(Collection entries)
:::

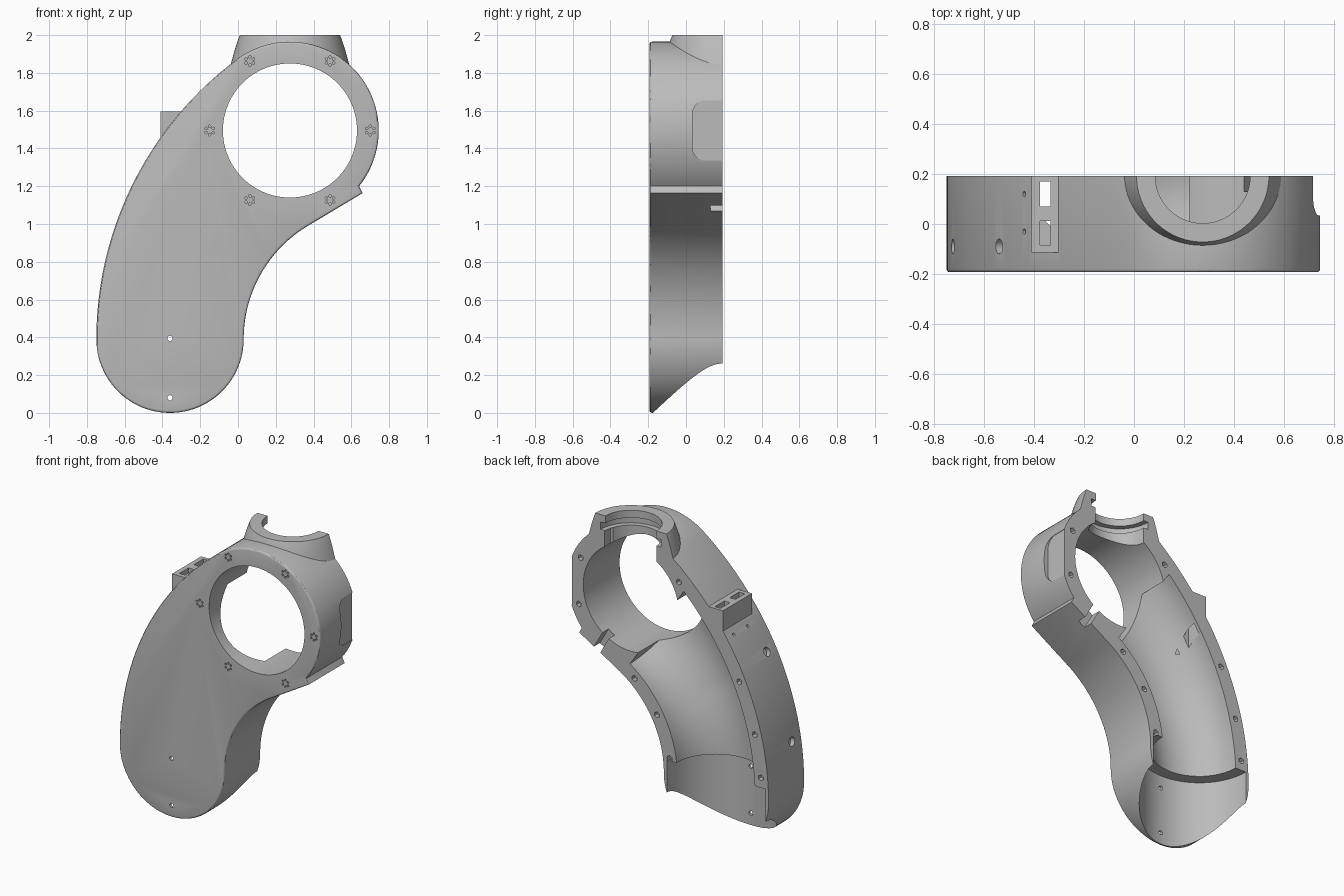
import bpy, bmesh
from math import sin, cos, pi, radians, sqrt
from mathutils import Vector, Matrix

if "Cube" in bpy.data.objects:
    bpy.data.objects.remove(bpy.data.objects["Cube"])

grey = bpy.data.materials.new("matte_grey")
grey.use_nodes = True
COLOUR = (0.5, 0.5, 0.5, 1)
grey.diffuse_color = COLOUR
grey.node_tree.nodes["Principled BSDF"].inputs["Base Color"].default_value = COLOUR

HALF = 0.193                 # half depth; the split face is at +HALF
HOLE = Vector((0.275, 1.495))   # drum centre (x, z)
FOOT = Vector((-0.36, 0.39))
BACK = Vector((1.098, 0.39))    # centre of the long outer arc
BACK_R = 1.848
BEND = Vector((0.73, 0.39))     # centre of the inner bend
BEND_R = 0.70


def polar(c, r, deg):
    return c + r * Vector((cos(radians(deg)), sin(radians(deg))))


def arc(c, r, a0, a1, n):
    return [polar(c, r, a0 + (a1 - a0) * i / n) for i in range(n + 1)]


def make(name, bm):
    bmesh.ops.recalc_face_normals(bm, faces=bm.faces)
    me = bpy.data.meshes.new(name)
    bm.to_mesh(me)
    bm.free()
    ob = bpy.data.objects.new(name, me)
    bpy.context.collection.objects.link(ob)
    me.materials.append(grey)
    return ob


def combine(target, cutter, op="DIFFERENCE"):
    mod = target.modifiers.new("bool", "BOOLEAN")
    mod.operation, mod.solver, mod.object = op, "EXACT", cutter
    bpy.context.view_layer.objects.active = target
    bpy.ops.object.modifier_apply(modifier=mod.name)
    bpy.data.objects.remove(cutter)


def add_cyl(bm, p, axis, r, length, n=16):
    rot = Vector(axis).to_track_quat("Z", "Y").to_matrix().to_4x4()
    bmesh.ops.create_cone(bm, cap_ends=True, segments=n, radius1=r, radius2=r,
                          depth=length, matrix=Matrix.Translation(p) @ rot)


def add_box(bm, lo, hi, turn=0):
    lo, hi = Vector(lo), Vector(hi)
    m = (Matrix.Translation((lo + hi) / 2) @ Matrix.Rotation(turn, 4, "Y")
         @ Matrix.Diagonal((hi - lo).to_4d()))
    m[3][3] = 1
    bmesh.ops.create_cube(bm, size=1, matrix=m)


def lathe(name, profile, x, y, n=96):
    bm = bmesh.new()
    rings = [[bm.verts.new((x + r * cos(2 * pi * i / n), y + r * sin(2 * pi * i / n), z))
              for i in range(n)] for r, z in profile]
    return loft(name, bm, rings)


def loft(name, bm, rings):
    n = len(rings[0])
    for a, b in zip(rings, rings[1:]):
        for i in range(n):
            bm.faces.new((a[i], a[(i + 1) % n], b[(i + 1) % n], b[i]))
    bm.faces.new(rings[0])
    bm.faces.new(rings[-1])
    return make(name, bm)


# Shell: extruded outline with a softened front edge
outline = (arc(FOOT, 0.39, 180, 360, 48) + arc(BEND, BEND_R, 180, 120, 28)[1:]
           + [Vector((0.659, 1.163)), Vector((0.641, 1.2))]
           + arc(HOLE, 0.47, -38, 126.7, 56) + arc(BACK, BACK_R, 126.7, 180, 40)[1:-1])
bm = bmesh.new()
face = bm.faces.new([bm.verts.new((p.x, -HALF, p.y)) for p in outline])
ext = bmesh.ops.extrude_face_region(bm, geom=[face])
bmesh.ops.translate(bm, vec=(0, 2 * HALF, 0),
                    verts=[v for v in ext["geom"] if isinstance(v, bmesh.types.BMVert)])
front = [e for e in bm.edges if all(v.co.y < 0 for v in e.verts)]
bmesh.ops.bevel(bm, geom=front, offset=0.012, segments=3, profile=0.5, affect="EDGES")
shell = make("housing_half", bm)

# Collar and cable box joined to the shell
collar = lathe("collar", [(0.265, 2), (0.275, 1.975), (0.29, 1.93), (0.315, 1.84), (0.34, 1.75)],
               HOLE.x, HALF)
combine(shell, collar, "UNION")
bm = bmesh.new()
add_box(bm, (-0.41, -0.115, 1.36), (-0.302, HALF, 1.595))
combine(shell, make("cable_box", bm), "UNION")

# Trim at the split plane
bm = bmesh.new()
add_box(bm, (-2, HALF, -1), (2, HALF + 1, 3))
combine(shell, make("split_cutter", bm))

# Duct swept from the foot socket up to the drum opening
bm = bmesh.new()
rings = []
gap = BACK.x - BEND.x
for k in range(25):
    a = radians(180 - 56 * k / 24)
    d = Vector((cos(a), sin(a)))
    b = -gap * d.x
    far = -b + sqrt(b * b - gap * gap + BACK_R ** 2) - 0.1
    near = BEND_R + 0.1
    mid, rad = (near + far) / 2, (far - near) / 2
    ring = []
    for i in range(64):
        t = 2 * pi * i / 64
        p = BEND + d * (mid + rad * cos(t))
        ring.append(bm.verts.new((p.x, HALF + min(rad, 0.31) * sin(t), p.y)))
    rings.append(ring)
combine(shell, loft("duct_cutter", bm, rings))

# Drum opening
bm = bmesh.new()
add_cyl(bm, (HOLE.x, 0, HOLE.y), (0, 1, 0), 0.355, 2, 96)
combine(shell, make("drum_cutter", bm))

# Foot socket
combine(shell, lathe("socket_cutter", [(0.368, -0.2), (0.368, 0.48)], FOOT.x, HALF, 128))

# Collar bore with a ring groove
combine(shell, lathe("bore_cutter", [(0.19, 1.6), (0.19, 1.9), (0.225, 1.9), (0.225, 1.95),
                                     (0.19, 1.95), (0.19, 2.1)], HOLE.x, HALF))

# Side window recess with rounded front corners
bm = bmesh.new()
add_box(bm, (0.714, 0.035, 1.335), (0.9, 0.5, 1.655))
corners = [e for e in bm.edges if all(v.co.y < 0.1 for v in e.verts)
           and abs(e.verts[0].co.x - e.verts[1].co.x) > 0.1]
bmesh.ops.bevel(bm, geom=corners, offset=0.07, segments=8, profile=0.5, affect="EDGES")
combine(shell, make("window_cutter", bm))

# Cable box slots, rim notch and collar pocket
bm = bmesh.new()
add_box(bm, (-0.377, 0.07, 1.0), (-0.335, 0.17, 1.7))
add_box(bm, (-0.377, -0.085, 1.25), (-0.335, 0.012, 1.7))
add_box(bm, (0.49, 0.13, 0.96), (0.545, 0.3, 1.24), radians(-30))
add_box(bm, (0.42, 0.13, 1.70), (0.47, 0.3, 1.9))
combine(shell, make("slot_cutter", bm))

# Small holes: vents, screws and rim fasteners
bm = bmesh.new()
for k in range(6):
    c = polar(HOLE, 0.425, 60 * k)
    for j in range(6):
        p = polar(c, 0.022, 60 * j + 30)
        add_cyl(bm, (p.x, -HALF, p.y), (0, 1, 0), 0.007, 0.03, 8)
for z in (0.08, 0.395):
    add_cyl(bm, (FOOT.x, -HALF, z), (0, 1, 0), 0.014, 0.2)
rim = ([polar(HOLE, 0.413, a) for a in (-20, 25, 150)]
       + [polar(BACK, BACK_R - 0.05, a) for a in (155, 166, 175)]
       + [polar(BEND, BEND_R + 0.05, a) for a in (130, 150, 172)])
for p in rim:
    add_cyl(bm, (p.x, HALF, p.y), (0, 1, 0), 0.02, 0.06, 6)
for a, y, r in ((152.4, -0.09, 0.03), (170.6, -0.09, 0.03), (146.3, 0.12, 0.01), (146.3, -0.03, 0.01)):
    p = polar(BACK, BACK_R, a)
    add_cyl(bm, (p.x, y, p.y), (cos(radians(a)), 0, sin(radians(a))), r, 0.06)
combine(shell, make("fastener_cutter", bm))

# Smooth curved walls, keep sharp edges
bpy.ops.object.select_all(action="DESELECT")
shell.select_set(True)
bpy.context.view_layer.objects.active = shell
bpy.ops.object.shade_smooth_by_angle(angle=radians(30))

:::

Exercise requirements - Each line above that contains the string "front" should be identified and copied.

Task response -
# Shell: extruded outline with a softened front edge
front = [e for e in bm.edges if all(v.co.y < 0 for v in e.verts)]
bmesh.ops.bevel(bm, geom=front, offset=0.012, segments=3, profile=0.5, affect="EDGES")
# Side window recess with rounded front corners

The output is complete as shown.